With the bait of illicit sexual union dangled before us comes the hook. Perhaps it is addiction to pornography, sexually transmitted diseases, AIDS, teenage pregnancy, single motherhood, absent fathers, abortion, ruined marriages, broken families, improperly formed families, and terrible injustice to children.
With the bait of gluttony comes the hook. It can be obesity, heart disease, high cholesterol, hypertension, arthritis, addiction to alcohol or drugs, and even death.
With the bait of more and more possessions comes the hook. Perhaps it is credit card bills we cannot pay, or slavery to a lifestyle we think we cannot live without but which drives us to need two incomes and work long hours. And thus we never really know our children or even enjoy the things we think we need. Perhaps it is the supreme frustration to realize that no matter how much we have, it will never be enough. Our eyes are never really satisfied with seeing, or our ears with hearing, or our will with amassing. We seem to be insatiable; we want more and more as the hook of greed drives deeper within us, snaring our hearts so that Satan can reel us in.
But there is always the hook. Never forget that no matter how pleasing the bait may seem, there is always the hook.

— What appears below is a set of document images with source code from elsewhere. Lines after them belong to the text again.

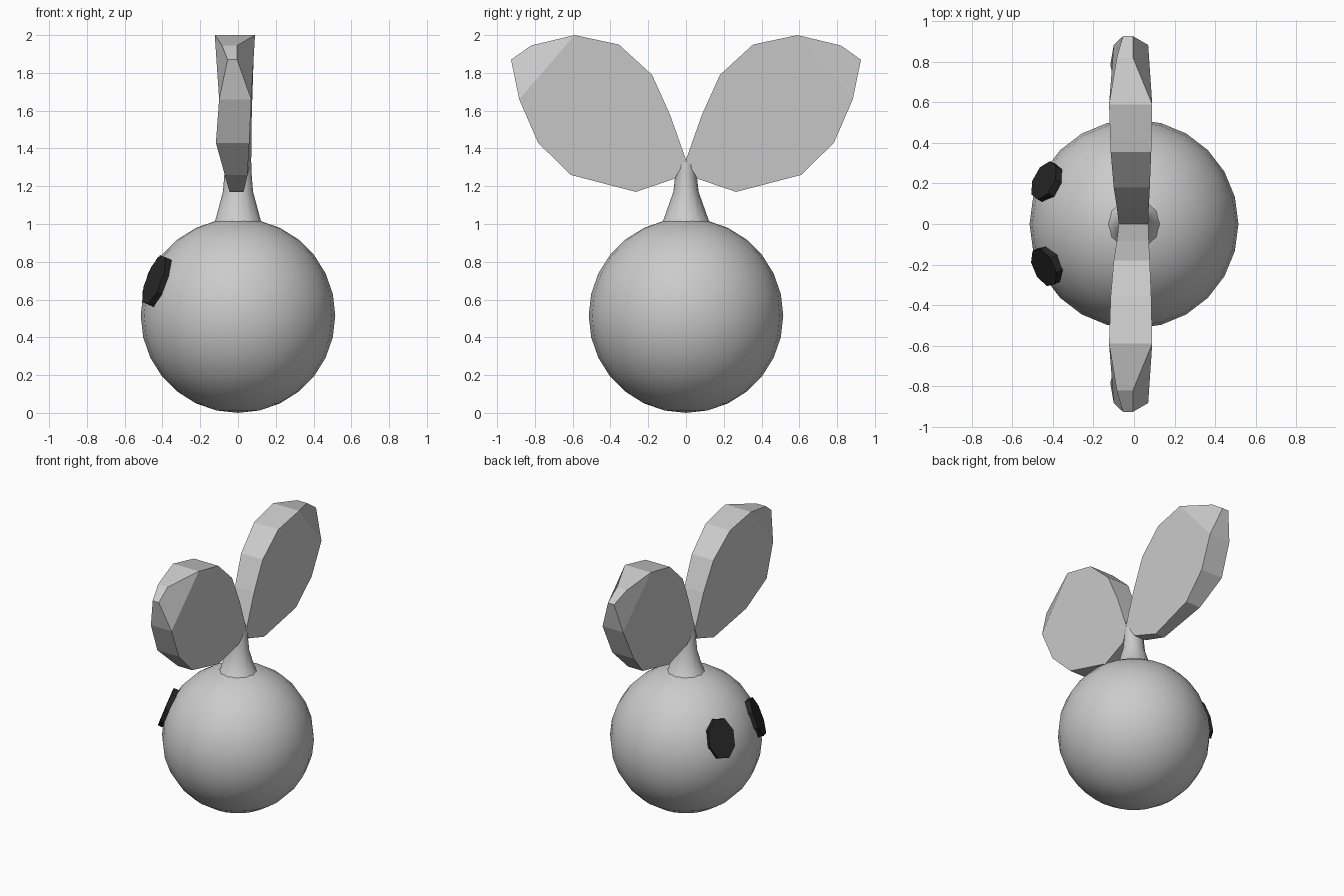
import bpy, bmesh
from math import sin, cos, pi
from mathutils import Vector

if "Cube" in bpy.data.objects:
    bpy.data.objects.remove(bpy.data.objects["Cube"])


def make_object(name, verts, faces, mat=None, smooth=False):
    mesh = bpy.data.meshes.new(name)
    mesh.from_pydata(verts, [], faces)
    bm = bmesh.new()
    bm.from_mesh(mesh)
    bmesh.ops.recalc_face_normals(bm, faces=bm.faces)
    for f in bm.faces:
        f.smooth = smooth and len(f.verts) == 4
    bm.to_mesh(mesh)
    bm.free()
    ob = bpy.data.objects.new(name, mesh)
    bpy.context.collection.objects.link(ob)
    if mat:
        mesh.materials.append(mat)
    return ob


def bridge(rings):
    """Join equal rings of points into side quads plus two end caps."""
    n = len(rings[0])
    verts = [p for r in rings for p in r]
    faces = [(k * n + i, k * n + (i + 1) % n, (k + 1) * n + (i + 1) % n, (k + 1) * n + i)
             for k in range(len(rings) - 1) for i in range(n)]
    faces += [tuple(range(n)), tuple(range(len(verts) - n, len(verts)))]
    return verts, faces


dark = bpy.data.materials.new("dark")
dark.diffuse_color = (0.02, 0.02, 0.02, 1)
dark.use_nodes = True
dark.node_tree.nodes["Principled BSDF"].inputs["Base Color"].default_value = dark.diffuse_color

# Round body
center = Vector((0, 0, 0.515))
bpy.ops.mesh.primitive_uv_sphere_add(segments=24, ring_count=14, radius=0.515, location=center)
bpy.context.object.name = "body"
bpy.ops.object.shade_smooth()

# Stem: flared at the body, flattened towards the top (z, x radius, y radius)
sections = [(0.96, 0.18, 0.18), (1.02, 0.12, 0.12), (1.17, 0.08, 0.067),
            (1.25, 0.073, 0.058), (1.33, 0.07, 0.05)]
rings = [[(rx * cos(2 * pi * i / 12), ry * sin(2 * pi * i / 12), z) for i in range(12)]
         for z, rx, ry in sections]
make_object("stem", *bridge(rings), smooth=True)

# Leaf outline: y, z, back x, front x
outline = [(0, 1.34, -.075, .07), (.085, 1.58, -.085, .073), (.18, 1.79, -.10, .078),
           (.355, 1.95, -.115, .085), (.59, 2.0, -.123, .09), (.82, 1.945, -.085, -.005),
           (.926, 1.87, -.055, -.005), (.883, 1.66, -.10, .07), (.783, 1.43, -.117, .06),
           (.61, 1.26, -.07, .05), (.265, 1.17, -.045, .03), (.06, 1.24, -.05, .045)]
n = len(outline)

for side, label in ((1, "left"), (-1, "right")):
    # Flat-faced leaf with a chamfered tip
    rings = [[(p[k], side * p[0], p[1]) for p in outline] for k in (2, 3)]
    verts, faces = bridge(rings)
    faces = faces[:-2]
    for o in (0, n):
        faces.append(tuple(o + i for i in (0, 1, 2, 3, 4, 7, 8, 9, 10, 11)))
        faces.append(tuple(o + i for i in (4, 5, 6, 7)))
    make_object(label + "_leaf", verts, faces)

    # Octagonal eye plate set into the body
    c = Vector((-0.445, side * 0.215, 0.705))
    normal = (c - center).normalized()
    u = Vector((0, 0, 1)).cross(normal).normalized()
    v = normal.cross(u)
    rings = [[c - normal * d + u * 0.102 * cos(a) + v * 0.145 * sin(a)
              for a in [2 * pi * (i + 0.35) / 8 for i in range(8)]] for d in (0, 0.05)]
    make_object(label + "_eye", *bridge(rings), mat=dark)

We moderns are perhaps more foolish than those who came before us, for we live in a culture that is rather successful in at least temporarily hiding the consequences of many things. Our medicine and advanced technology may temporarily stave off the effects of too much food and drink or the diseases that come with sexual irresponsibility. So-called government safety nets, many of them well-intentioned and to some degree necessary, have also expanded over time to create the illusion that there are no consequences. Too easily and too repeatedly, many are bailed out from their foolish decisions. This makes is easier to maintain the illusion that the hook isn’t really there.
But the hook is there. The hook always follows the bait.
So just a simple reminder: don’t forget the hook. With the bait comes the hook. The bait is about the hook. First the bait, then the hook—always the hook.